**EXERCISE**
Only these lines should appear, exactly: the one containing "bmesh.ops.bisect_plane(bm, geom=bm.verts[:] +" and every line after it through the end of the material below.

**SUPPLIED DATA**
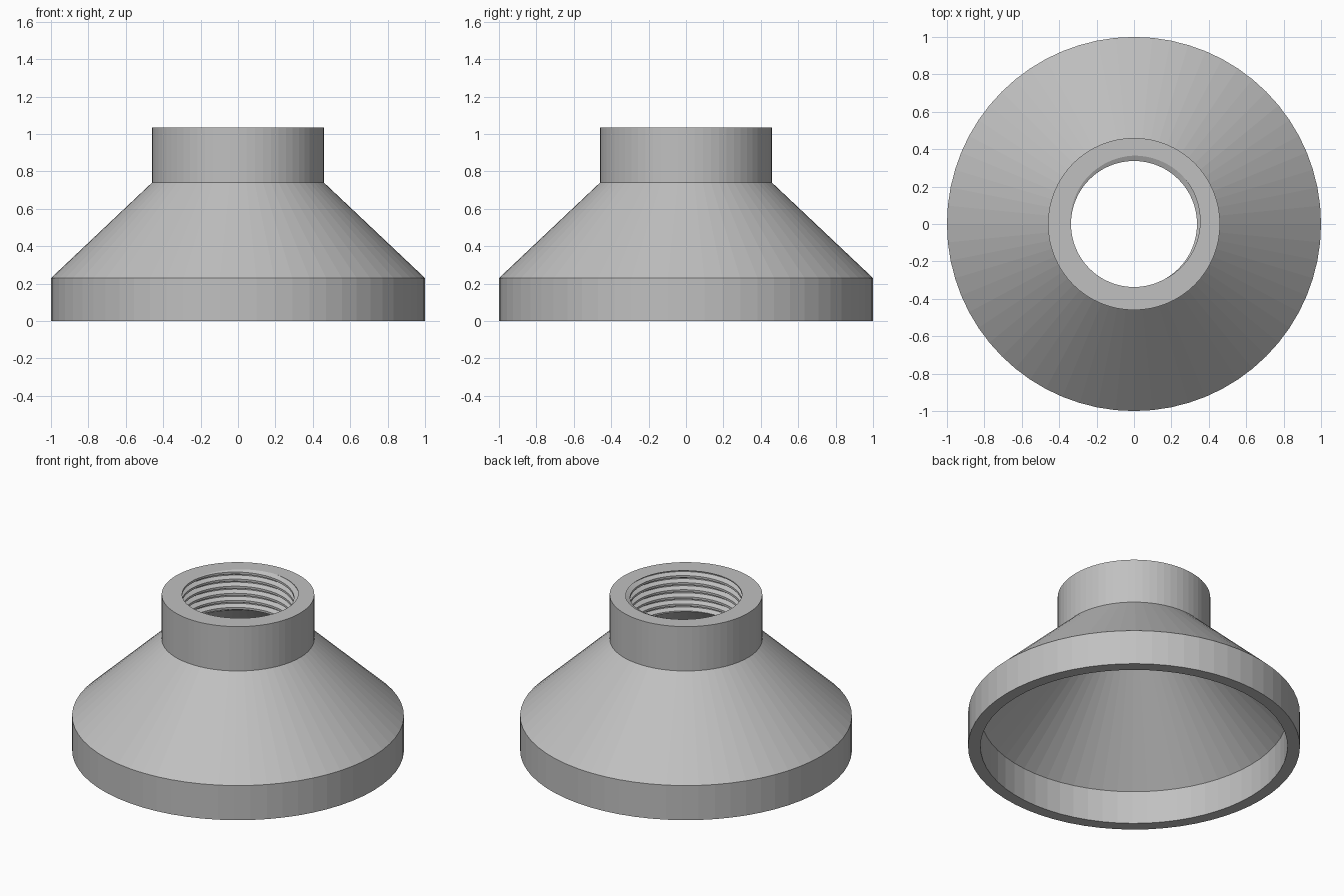
import bpy
import bmesh
from math import cos, sin, tau

SIDES = 64
TOP = 1.035          # upper rim height
BORE_END = 0.76      # lower end of the threaded bore
PITCH = 0.047
TURNS = 9
THREAD_START = 0.667

cube = bpy.data.objects.get("Cube")
if cube:
    bpy.data.objects.remove(cube, do_unlink=True)

steel = bpy.data.materials.new("grey_steel")
steel.use_nodes = True
grey = (0.53, 0.53, 0.53, 1)
steel.diffuse_color = grey
steel.node_tree.nodes["Principled BSDF"].inputs["Base Color"].default_value = grey


def skin(bm, columns):
    """Join neighbouring columns of vertices with quads."""
    for a, b in zip(columns, columns[1:]):
        for j in range(len(a) - 1):
            bm.faces.new((a[j], b[j], b[j + 1], a[j + 1]))


def column(bm, i, points):
    angle = tau * i / SIDES
    return [bm.verts.new((r * cos(angle), r * sin(angle), z)) for r, z in points]


def cap(bm, height):
    """Fill the flat ring between the open edges at one height."""
    edges = [e for e in bm.edges if e.is_boundary
             and all(abs(v.co.z - height) < 1e-5 for v in e.verts)]
    bmesh.ops.triangle_fill(bm, edges=edges, use_beauty=True, normal=(0, 0, 1))


bm = bmesh.new()

# Helical thread: one groove section (radius, share of pitch), climbing one pitch per turn
section = [(0.337, 0), (0.337, 0.3), (0.366, 0.58), (0.366, 0.7)]
columns = []
for i in range(SIDES + 1):
    points = [(r, THREAD_START + PITCH * (t + k + i / SIDES))
              for k in range(TURNS) for r, t in section]
    points.append((section[0][0], THREAD_START + PITCH * (TURNS + i / SIDES)))
    columns.append(column(bm, i, points))
skin(bm, columns)
bmesh.ops.remove_doubles(bm, verts=bm.verts, dist=1e-5)

# Trim the thread flush with both ends of the bore
for height, up in ((TOP, 1), (BORE_END, -1)):
    bmesh.ops.bisect_plane(bm, geom=bm.verts[:] + bm.edges[:] + bm.faces[:],
                           dist=1e-6, plane_co=(0, 0, height),
                           plane_no=(0, 0, up), clear_outer=True)

# Body: neck, cone, skirt, base rim and hollow inside
body = [(0.46, TOP), (0.46, 0.74), (1.0, 0.23), (1.0, 0),
        (0.925, 0), (0.925, 0.22), (0.38, BORE_END)]
skin(bm, [column(bm, i, body) for i in range(SIDES + 1)])
bmesh.ops.remove_doubles(bm, verts=bm.verts, dist=1e-5)

cap(bm, TOP)
cap(bm, BORE_END)
bmesh.ops.recalc_face_normals(bm, faces=bm.faces)

mesh = bpy.data.meshes.new("threaded_reducer")
bm.to_mesh(mesh)
bm.free()
mesh.materials.append(steel)
reducer = bpy.data.objects.new("threaded_reducer", mesh)
bpy.context.collection.objects.link(reducer)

**TASK ANSWER**
    bmesh.ops.bisect_plane(bm, geom=bm.verts[:] + bm.edges[:] + bm.faces[:],
                           dist=1e-6, plane_co=(0, 0, height),
                           plane_no=(0, 0, up), clear_outer=True)

# Body: neck, cone, skirt, base rim and hollow inside
body = [(0.46, TOP), (0.46, 0.74), (1.0, 0.23), (1.0, 0),
        (0.925, 0), (0.925, 0.22), (0.38, BORE_END)]
skin(bm, [column(bm, i, body) for i in range(SIDES + 1)])
bmesh.ops.remove_doubles(bm, verts=bm.verts, dist=1e-5)

cap(bm, TOP)
cap(bm, BORE_END)
bmesh.ops.recalc_face_normals(bm, faces=bm.faces)

mesh = bpy.data.meshes.new("threaded_reducer")
bm.to_mesh(mesh)
bm.free()
mesh.materials.append(steel)
reducer = bpy.data.objects.new("threaded_reducer", mesh)
bpy.context.collection.objects.link(reducer)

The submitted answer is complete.